By Gene and Katie Hamilton
A basement stairway has been the scene of many accidents where there was nothing to hang onto. And so has a wide-open or steep stairway where there’s no railing for support on the opposite wall. Whichever direction you going, a stair railing ensures safe footing and passage up or down a stairway.
A carpenter will charge $131 to install a standard 10-foot-long hardwood handrail in a straight staircase using brass rail brackets fastened to the wall. This includes the material and labor. You can buy the materials for $55 and do it yourself, assuming you have carpentry skills and tools. You’ll need a stud finder to locate the brackets, a carpenter’s level to lay out the rail’s position on the wall, an electric drill to install the brackets, and a miter saw if the rail requires cutting.
DIY Hassle Alert
It’s a good idea to talk to the building department where you live to ask about specific requirements for handrails.

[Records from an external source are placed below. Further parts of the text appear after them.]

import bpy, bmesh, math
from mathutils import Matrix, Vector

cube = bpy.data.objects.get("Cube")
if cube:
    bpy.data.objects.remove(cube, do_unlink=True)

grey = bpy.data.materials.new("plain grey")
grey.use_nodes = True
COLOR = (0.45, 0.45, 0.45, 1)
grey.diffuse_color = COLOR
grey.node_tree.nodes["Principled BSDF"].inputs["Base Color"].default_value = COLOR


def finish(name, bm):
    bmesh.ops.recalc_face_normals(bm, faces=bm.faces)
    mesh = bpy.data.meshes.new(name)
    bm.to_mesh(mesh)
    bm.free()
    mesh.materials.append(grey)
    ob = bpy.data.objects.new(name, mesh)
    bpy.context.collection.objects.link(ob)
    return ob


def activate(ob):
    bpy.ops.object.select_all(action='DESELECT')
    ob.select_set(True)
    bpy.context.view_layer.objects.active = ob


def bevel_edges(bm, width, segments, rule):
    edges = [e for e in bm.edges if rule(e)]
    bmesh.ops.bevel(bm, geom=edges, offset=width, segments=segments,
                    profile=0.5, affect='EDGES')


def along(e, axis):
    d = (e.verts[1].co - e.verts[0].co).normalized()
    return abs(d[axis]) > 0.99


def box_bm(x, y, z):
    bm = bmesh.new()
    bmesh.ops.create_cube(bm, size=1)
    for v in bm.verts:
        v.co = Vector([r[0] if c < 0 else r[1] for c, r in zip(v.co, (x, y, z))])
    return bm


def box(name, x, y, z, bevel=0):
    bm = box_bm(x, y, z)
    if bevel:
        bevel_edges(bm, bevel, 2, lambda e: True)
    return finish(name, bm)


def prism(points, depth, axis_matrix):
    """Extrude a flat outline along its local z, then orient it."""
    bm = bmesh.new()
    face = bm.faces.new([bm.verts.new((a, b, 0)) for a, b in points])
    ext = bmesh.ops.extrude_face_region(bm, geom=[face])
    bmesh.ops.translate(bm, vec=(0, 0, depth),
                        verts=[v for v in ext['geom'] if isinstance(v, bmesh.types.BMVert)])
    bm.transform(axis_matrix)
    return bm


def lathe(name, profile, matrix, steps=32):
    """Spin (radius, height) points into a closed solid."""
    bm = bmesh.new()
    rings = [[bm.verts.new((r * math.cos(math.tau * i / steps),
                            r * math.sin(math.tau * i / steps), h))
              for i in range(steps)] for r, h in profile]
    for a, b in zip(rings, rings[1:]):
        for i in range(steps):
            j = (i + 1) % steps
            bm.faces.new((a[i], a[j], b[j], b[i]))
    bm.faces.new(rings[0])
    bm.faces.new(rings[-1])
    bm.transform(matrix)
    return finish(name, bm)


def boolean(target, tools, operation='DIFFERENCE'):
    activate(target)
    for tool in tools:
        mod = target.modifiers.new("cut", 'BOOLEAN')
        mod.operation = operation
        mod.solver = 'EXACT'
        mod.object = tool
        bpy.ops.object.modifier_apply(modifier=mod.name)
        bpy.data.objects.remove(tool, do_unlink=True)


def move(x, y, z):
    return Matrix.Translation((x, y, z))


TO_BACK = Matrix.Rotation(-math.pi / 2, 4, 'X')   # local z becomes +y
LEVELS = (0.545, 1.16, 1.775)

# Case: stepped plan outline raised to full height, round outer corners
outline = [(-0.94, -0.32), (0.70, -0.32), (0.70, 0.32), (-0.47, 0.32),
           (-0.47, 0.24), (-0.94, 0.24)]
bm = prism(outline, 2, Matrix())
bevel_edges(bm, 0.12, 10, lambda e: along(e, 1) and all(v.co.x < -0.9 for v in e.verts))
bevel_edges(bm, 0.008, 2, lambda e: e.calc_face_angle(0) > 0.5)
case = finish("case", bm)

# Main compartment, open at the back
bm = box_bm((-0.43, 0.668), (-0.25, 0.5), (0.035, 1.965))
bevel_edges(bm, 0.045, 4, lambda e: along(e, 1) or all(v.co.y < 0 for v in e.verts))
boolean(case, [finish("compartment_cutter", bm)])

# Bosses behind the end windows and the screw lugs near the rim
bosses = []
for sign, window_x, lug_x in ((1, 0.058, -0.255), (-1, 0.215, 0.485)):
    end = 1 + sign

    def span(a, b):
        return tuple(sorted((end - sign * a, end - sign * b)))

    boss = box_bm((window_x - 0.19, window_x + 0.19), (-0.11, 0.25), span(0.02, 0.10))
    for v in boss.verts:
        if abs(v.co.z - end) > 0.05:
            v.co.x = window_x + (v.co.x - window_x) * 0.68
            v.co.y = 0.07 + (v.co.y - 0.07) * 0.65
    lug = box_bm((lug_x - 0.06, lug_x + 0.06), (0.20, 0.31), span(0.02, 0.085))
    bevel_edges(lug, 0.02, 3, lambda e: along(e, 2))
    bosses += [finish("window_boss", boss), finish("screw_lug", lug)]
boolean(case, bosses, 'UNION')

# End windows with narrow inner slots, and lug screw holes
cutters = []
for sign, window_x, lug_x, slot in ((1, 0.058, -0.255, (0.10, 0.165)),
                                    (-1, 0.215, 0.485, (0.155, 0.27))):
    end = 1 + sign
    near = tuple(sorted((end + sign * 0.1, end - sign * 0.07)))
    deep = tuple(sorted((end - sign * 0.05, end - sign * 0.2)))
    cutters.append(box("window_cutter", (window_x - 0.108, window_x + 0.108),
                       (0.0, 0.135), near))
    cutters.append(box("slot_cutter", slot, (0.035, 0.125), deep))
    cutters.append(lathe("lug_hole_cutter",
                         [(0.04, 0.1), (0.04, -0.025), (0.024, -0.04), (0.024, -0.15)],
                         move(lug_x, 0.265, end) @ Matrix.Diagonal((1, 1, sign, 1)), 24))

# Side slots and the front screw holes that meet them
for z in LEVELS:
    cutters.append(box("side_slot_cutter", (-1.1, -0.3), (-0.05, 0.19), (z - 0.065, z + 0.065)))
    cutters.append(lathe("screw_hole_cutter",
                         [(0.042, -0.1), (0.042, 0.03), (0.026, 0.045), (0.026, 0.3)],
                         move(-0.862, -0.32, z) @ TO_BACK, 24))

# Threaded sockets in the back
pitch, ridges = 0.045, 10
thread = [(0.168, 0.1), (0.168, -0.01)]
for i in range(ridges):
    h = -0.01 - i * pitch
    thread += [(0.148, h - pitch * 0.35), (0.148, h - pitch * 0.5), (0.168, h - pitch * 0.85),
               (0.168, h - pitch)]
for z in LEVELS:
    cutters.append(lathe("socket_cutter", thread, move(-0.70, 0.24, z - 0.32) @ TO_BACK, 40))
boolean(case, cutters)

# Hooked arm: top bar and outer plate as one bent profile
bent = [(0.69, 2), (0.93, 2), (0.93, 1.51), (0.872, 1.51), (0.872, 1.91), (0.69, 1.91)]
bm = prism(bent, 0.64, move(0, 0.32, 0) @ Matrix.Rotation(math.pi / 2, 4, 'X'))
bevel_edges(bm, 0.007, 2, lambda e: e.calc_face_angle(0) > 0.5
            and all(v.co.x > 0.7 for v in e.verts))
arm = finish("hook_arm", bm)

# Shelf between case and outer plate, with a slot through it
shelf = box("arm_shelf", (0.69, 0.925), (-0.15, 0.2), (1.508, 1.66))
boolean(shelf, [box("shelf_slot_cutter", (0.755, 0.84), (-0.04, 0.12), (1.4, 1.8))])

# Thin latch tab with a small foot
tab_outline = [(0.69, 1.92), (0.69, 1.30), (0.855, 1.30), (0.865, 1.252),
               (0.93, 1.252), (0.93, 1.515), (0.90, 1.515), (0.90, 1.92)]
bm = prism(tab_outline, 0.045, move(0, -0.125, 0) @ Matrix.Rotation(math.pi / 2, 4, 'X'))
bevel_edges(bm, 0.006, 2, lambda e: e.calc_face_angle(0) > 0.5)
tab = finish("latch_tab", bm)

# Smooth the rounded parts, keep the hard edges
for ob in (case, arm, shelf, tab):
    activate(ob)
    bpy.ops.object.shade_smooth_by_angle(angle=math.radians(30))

Most of them specify how long and at what height they should be located on a wall. A rail that’s designed to extend beyond the bottom and top stairs will make it easier to use because there’s more of it to grasp.
Stair Supplies has a range of products for Hand Rail Supplies and Materials.
Now you know the average cost to install a stair handrail, which includes the labor and material, and what’s involved, so you can decide to do it yourself or hire a contractor. Don’t forget to adjust the cost to where you live by adding your ZIP Code.
Improvement and Repair Cost Updated 2019
The cost and time data is generated by averaging labor and material data from annually updated cost books used by contractors and refined by the authors'
experience remodeling 13 houses. They are authors of 20 home improvement books and Do It Yourself or Not, a weekly column syndicated by Tribune Content
Agency. The national cost can be adjusted by ZIP Code.